Data listing Block Start
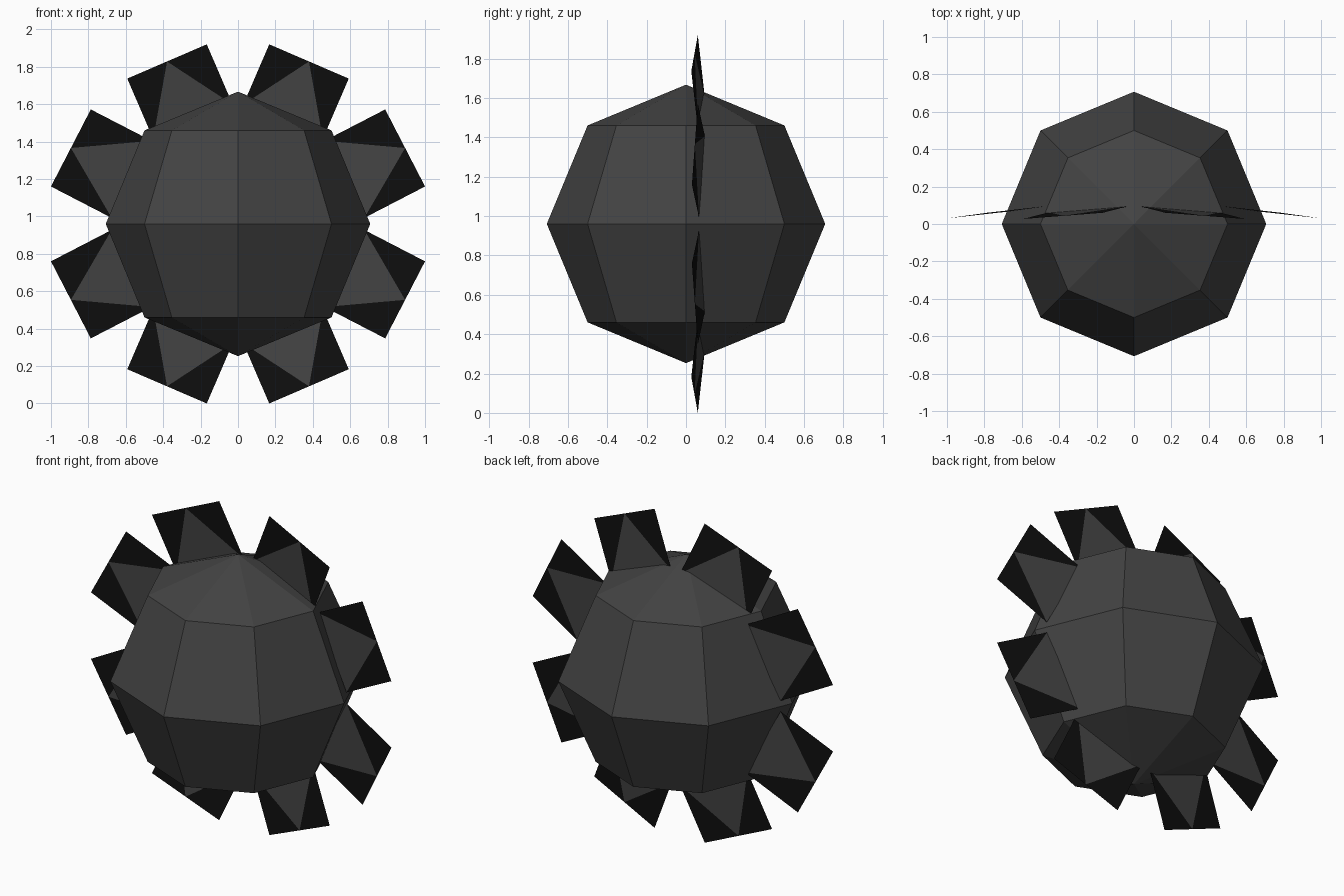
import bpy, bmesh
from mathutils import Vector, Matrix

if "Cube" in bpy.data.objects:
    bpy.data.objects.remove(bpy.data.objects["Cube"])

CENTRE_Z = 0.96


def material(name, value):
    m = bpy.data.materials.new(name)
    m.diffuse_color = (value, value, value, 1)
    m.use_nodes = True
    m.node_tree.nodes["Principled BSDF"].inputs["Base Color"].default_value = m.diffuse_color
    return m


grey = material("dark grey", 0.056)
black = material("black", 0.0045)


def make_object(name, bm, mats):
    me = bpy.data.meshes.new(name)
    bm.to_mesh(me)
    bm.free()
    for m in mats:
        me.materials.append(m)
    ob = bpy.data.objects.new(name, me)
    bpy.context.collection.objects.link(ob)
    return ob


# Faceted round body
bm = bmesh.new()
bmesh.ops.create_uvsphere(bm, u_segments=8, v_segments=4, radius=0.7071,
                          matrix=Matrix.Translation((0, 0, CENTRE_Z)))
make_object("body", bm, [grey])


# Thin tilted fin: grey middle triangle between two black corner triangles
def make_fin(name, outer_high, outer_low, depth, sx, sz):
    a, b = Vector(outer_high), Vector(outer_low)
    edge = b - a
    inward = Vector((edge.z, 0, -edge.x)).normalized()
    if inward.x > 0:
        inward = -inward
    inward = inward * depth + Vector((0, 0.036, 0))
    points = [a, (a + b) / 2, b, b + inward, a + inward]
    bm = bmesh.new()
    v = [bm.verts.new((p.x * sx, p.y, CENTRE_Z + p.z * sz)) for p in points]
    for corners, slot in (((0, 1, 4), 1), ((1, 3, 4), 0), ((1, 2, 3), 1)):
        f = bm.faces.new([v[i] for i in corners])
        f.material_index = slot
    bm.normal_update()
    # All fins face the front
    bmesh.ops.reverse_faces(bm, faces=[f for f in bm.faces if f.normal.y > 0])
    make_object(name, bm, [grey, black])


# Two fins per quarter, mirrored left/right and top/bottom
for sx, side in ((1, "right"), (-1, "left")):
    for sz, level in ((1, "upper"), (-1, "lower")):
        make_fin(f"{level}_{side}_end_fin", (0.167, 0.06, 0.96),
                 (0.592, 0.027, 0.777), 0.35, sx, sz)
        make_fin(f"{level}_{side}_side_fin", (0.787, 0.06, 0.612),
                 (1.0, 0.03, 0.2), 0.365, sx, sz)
Data listing Block End
• Try it
Give the data back exactly, omitting all pictures.

• Reply to the task
import bpy, bmesh
from mathutils import Vector, Matrix

if "Cube" in bpy.data.objects:
    bpy.data.objects.remove(bpy.data.objects["Cube"])

CENTRE_Z = 0.96


def material(name, value):
    m = bpy.data.materials.new(name)
    m.diffuse_color = (value, value, value, 1)
    m.use_nodes = True
    m.node_tree.nodes["Principled BSDF"].inputs["Base Color"].default_value = m.diffuse_color
    return m


grey = material("dark grey", 0.056)
black = material("black", 0.0045)


def make_object(name, bm, mats):
    me = bpy.data.meshes.new(name)
    bm.to_mesh(me)
    bm.free()
    for m in mats:
        me.materials.append(m)
    ob = bpy.data.objects.new(name, me)
    bpy.context.collection.objects.link(ob)
    return ob


# Faceted round body
bm = bmesh.new()
bmesh.ops.create_uvsphere(bm, u_segments=8, v_segments=4, radius=0.7071,
                          matrix=Matrix.Translation((0, 0, CENTRE_Z)))
make_object("body", bm, [grey])


# Thin tilted fin: grey middle triangle between two black corner triangles
def make_fin(name, outer_high, outer_low, depth, sx, sz):
    a, b = Vector(outer_high), Vector(outer_low)
    edge = b - a
    inward = Vector((edge.z, 0, -edge.x)).normalized()
    if inward.x > 0:
        inward = -inward
    inward = inward * depth + Vector((0, 0.036, 0))
    points = [a, (a + b) / 2, b, b + inward, a + inward]
    bm = bmesh.new()
    v = [bm.verts.new((p.x * sx, p.y, CENTRE_Z + p.z * sz)) for p in points]
    for corners, slot in (((0, 1, 4), 1), ((1, 3, 4), 0), ((1, 2, 3), 1)):
        f = bm.faces.new([v[i] for i in corners])
        f.material_index = slot
    bm.normal_update()
    # All fins face the front
    bmesh.ops.reverse_faces(bm, faces=[f for f in bm.faces if f.normal.y > 0])
    make_object(name, bm, [grey, black])


# Two fins per quarter, mirrored left/right and top/bottom
for sx, side in ((1, "right"), (-1, "left")):
    for sz, level in ((1, "upper"), (-1, "lower")):
        make_fin(f"{level}_{side}_end_fin", (0.167, 0.06, 0.96),
                 (0.592, 0.027, 0.777), 0.35, sx, sz)
        make_fin(f"{level}_{side}_side_fin", (0.787, 0.06, 0.612),
                 (1.0, 0.03, 0.2), 0.365, sx, sz)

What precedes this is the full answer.